The answer must be an exact reproduction of the lines from the start of the records below through the line containing "earth.use_nodes = True", and nothing more.

=== Record extracts ===
%%

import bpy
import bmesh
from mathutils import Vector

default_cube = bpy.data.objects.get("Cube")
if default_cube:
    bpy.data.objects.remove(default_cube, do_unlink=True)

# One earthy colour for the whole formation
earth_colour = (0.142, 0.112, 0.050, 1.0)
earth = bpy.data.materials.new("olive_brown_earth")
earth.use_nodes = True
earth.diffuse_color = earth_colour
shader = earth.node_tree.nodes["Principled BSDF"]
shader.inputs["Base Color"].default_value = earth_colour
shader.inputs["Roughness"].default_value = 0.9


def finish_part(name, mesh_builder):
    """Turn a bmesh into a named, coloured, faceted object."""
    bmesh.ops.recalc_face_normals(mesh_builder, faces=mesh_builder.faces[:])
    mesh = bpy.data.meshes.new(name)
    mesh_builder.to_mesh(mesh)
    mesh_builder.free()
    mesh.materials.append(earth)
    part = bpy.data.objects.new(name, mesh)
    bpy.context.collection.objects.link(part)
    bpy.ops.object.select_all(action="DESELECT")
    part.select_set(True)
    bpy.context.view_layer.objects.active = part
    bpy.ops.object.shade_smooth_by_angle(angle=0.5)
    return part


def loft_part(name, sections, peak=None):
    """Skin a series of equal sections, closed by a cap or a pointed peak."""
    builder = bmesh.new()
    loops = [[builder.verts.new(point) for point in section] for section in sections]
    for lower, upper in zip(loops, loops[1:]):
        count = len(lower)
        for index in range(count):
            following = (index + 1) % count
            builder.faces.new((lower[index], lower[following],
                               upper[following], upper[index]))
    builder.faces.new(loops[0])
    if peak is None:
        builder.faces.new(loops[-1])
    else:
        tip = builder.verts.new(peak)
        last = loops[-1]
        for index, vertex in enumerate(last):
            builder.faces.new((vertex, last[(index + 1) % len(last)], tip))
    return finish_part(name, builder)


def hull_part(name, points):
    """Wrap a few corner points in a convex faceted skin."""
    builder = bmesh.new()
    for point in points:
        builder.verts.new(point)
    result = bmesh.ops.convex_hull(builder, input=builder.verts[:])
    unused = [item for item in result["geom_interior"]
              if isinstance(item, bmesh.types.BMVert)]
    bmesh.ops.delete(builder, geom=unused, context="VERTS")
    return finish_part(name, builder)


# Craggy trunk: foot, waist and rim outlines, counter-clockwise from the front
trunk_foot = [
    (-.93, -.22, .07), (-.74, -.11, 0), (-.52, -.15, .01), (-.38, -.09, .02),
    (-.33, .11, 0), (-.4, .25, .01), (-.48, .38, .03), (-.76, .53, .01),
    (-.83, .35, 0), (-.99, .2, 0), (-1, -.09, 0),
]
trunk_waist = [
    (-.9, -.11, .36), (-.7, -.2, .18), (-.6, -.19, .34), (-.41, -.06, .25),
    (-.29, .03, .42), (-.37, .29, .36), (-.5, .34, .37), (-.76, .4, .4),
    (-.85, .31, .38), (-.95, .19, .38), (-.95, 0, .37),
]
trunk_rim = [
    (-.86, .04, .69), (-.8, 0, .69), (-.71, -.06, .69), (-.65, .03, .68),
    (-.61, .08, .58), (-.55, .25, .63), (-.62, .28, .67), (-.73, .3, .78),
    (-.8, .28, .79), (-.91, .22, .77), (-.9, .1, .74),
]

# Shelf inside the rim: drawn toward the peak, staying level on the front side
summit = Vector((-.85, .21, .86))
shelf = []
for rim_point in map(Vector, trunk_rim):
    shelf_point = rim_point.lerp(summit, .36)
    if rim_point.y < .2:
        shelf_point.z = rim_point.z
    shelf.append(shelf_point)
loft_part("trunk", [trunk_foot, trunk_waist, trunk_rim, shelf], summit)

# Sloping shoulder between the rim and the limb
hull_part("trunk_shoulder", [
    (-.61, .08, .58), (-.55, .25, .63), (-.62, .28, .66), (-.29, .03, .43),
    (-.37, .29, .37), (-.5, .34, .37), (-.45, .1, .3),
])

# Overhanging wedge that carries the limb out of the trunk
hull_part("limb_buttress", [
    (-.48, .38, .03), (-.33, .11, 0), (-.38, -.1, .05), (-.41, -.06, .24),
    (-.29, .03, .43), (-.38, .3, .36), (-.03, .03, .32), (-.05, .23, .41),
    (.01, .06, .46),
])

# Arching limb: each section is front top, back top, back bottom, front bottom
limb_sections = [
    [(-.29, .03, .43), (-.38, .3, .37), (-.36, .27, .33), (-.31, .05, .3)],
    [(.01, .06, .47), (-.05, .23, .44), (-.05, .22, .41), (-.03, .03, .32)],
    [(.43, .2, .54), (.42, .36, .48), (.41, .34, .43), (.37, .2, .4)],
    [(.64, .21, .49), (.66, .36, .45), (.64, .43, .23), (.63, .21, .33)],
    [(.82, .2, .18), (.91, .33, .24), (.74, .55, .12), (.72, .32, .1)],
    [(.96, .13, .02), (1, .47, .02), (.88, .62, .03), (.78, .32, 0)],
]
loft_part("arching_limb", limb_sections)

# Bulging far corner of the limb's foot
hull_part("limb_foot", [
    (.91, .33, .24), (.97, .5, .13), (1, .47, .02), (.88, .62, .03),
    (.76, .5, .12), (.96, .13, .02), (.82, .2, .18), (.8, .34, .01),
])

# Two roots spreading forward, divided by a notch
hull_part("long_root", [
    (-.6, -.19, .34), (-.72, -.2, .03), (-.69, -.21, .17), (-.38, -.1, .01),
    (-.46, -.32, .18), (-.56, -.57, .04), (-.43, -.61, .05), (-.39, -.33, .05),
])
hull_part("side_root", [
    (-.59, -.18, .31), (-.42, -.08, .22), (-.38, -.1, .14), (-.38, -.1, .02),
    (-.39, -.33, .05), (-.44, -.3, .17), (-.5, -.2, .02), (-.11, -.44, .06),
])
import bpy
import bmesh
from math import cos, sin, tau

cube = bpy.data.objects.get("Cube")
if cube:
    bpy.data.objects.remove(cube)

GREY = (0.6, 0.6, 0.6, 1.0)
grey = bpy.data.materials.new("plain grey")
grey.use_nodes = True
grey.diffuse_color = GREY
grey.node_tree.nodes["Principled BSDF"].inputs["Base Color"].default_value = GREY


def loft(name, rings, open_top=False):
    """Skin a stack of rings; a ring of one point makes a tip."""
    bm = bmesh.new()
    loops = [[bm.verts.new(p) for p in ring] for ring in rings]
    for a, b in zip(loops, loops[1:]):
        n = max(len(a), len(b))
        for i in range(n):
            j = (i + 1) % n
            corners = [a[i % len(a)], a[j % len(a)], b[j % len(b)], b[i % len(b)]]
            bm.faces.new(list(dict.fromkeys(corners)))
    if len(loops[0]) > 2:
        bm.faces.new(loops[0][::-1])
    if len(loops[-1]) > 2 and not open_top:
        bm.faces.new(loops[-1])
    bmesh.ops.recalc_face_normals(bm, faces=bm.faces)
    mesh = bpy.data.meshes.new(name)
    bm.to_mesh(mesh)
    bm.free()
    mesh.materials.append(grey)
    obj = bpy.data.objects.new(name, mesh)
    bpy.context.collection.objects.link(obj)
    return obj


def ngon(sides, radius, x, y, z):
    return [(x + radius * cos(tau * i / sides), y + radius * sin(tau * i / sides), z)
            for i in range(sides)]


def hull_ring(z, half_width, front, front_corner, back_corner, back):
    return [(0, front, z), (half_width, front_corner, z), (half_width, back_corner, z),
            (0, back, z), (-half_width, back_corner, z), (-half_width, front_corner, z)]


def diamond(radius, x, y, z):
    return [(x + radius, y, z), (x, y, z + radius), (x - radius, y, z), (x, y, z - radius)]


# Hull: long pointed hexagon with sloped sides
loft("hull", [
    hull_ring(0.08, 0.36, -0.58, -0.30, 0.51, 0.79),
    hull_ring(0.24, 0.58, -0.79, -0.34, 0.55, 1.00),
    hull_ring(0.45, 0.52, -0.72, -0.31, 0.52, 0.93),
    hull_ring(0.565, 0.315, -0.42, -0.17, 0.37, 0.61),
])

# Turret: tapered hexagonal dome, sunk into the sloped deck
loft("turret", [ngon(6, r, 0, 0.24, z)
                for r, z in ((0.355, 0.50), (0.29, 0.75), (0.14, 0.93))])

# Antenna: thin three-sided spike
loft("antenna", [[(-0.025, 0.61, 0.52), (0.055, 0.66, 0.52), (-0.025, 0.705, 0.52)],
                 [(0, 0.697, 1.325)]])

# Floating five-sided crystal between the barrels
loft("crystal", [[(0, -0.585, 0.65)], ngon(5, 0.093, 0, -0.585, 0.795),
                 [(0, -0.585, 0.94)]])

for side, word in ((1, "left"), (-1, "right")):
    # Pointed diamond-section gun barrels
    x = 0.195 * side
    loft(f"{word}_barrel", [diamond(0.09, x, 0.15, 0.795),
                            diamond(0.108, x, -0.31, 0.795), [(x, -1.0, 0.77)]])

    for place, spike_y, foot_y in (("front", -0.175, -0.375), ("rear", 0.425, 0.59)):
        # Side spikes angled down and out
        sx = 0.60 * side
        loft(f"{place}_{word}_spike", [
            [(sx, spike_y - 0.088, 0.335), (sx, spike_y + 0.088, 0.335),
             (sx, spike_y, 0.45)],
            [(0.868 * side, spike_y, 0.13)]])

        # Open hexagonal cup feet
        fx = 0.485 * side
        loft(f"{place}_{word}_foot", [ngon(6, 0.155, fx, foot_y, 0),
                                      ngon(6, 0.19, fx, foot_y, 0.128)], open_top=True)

%%

=== Solution ===
import bpy
import bmesh
from mathutils import Vector

default_cube = bpy.data.objects.get("Cube")
if default_cube:
    bpy.data.objects.remove(default_cube, do_unlink=True)

# One earthy colour for the whole formation
earth_colour = (0.142, 0.112, 0.050, 1.0)
earth = bpy.data.materials.new("olive_brown_earth")
earth.use_nodes = True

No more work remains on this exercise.